The lines to copy are those in the records below that hold the word "name".

===== Data shown

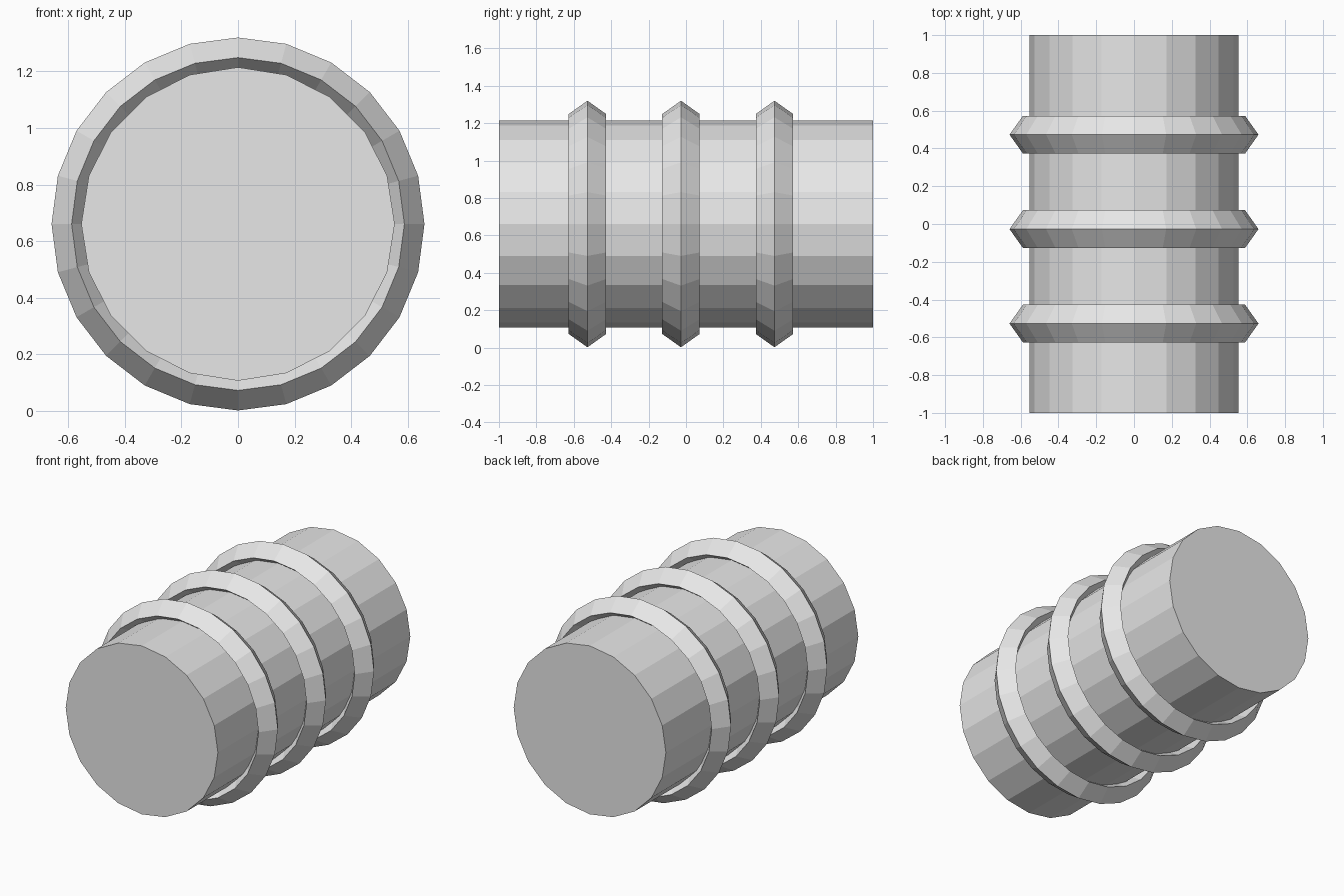
import bpy
import math

cube = bpy.data.objects.get("Cube")
if cube:
    bpy.data.objects.remove(cube, do_unlink=True)

AXIS_Z = 0.661           # height of the barrel's axis
ALONG_Y = (math.pi / 2, 0, 0)

# Plain light grey for every part
grey = bpy.data.materials.new("light_grey")
grey.use_nodes = True
grey.diffuse_color = (0.8, 0.8, 0.8, 1)
grey.node_tree.nodes["Principled BSDF"].inputs["Base Color"].default_value = (0.8, 0.8, 0.8, 1)


def finish(name):
    obj = bpy.context.object
    obj.name = name
    obj.data.materials.append(grey)
    bpy.ops.object.transform_apply(location=False, rotation=True, scale=True)
    bpy.ops.object.shade_flat()
    return obj


# Barrel body lying along y
bpy.ops.mesh.primitive_cylinder_add(vertices=20, radius=0.554, depth=2,
                                    location=(0, 0, AXIS_Z), rotation=ALONG_Y)
finish("barrel_body")

# Three diamond-section hoops, partly sunk into the body
for name, y in (("front_hoop", -0.527), ("middle_hoop", -0.027), ("back_hoop", 0.473)):
    bpy.ops.mesh.primitive_torus_add(major_segments=24, minor_segments=4,
                                     major_radius=0.588, minor_radius=0.071,
                                     location=(0, y, AXIS_Z), rotation=ALONG_Y)
    bpy.context.object.scale.z = 0.1 / 0.071
    finish(name)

==========

### Solved problem
def finish(name):
    obj.name = name
for name, y in (("front_hoop", -0.527), ("middle_hoop", -0.027), ("back_hoop", 0.473)):
    finish(name)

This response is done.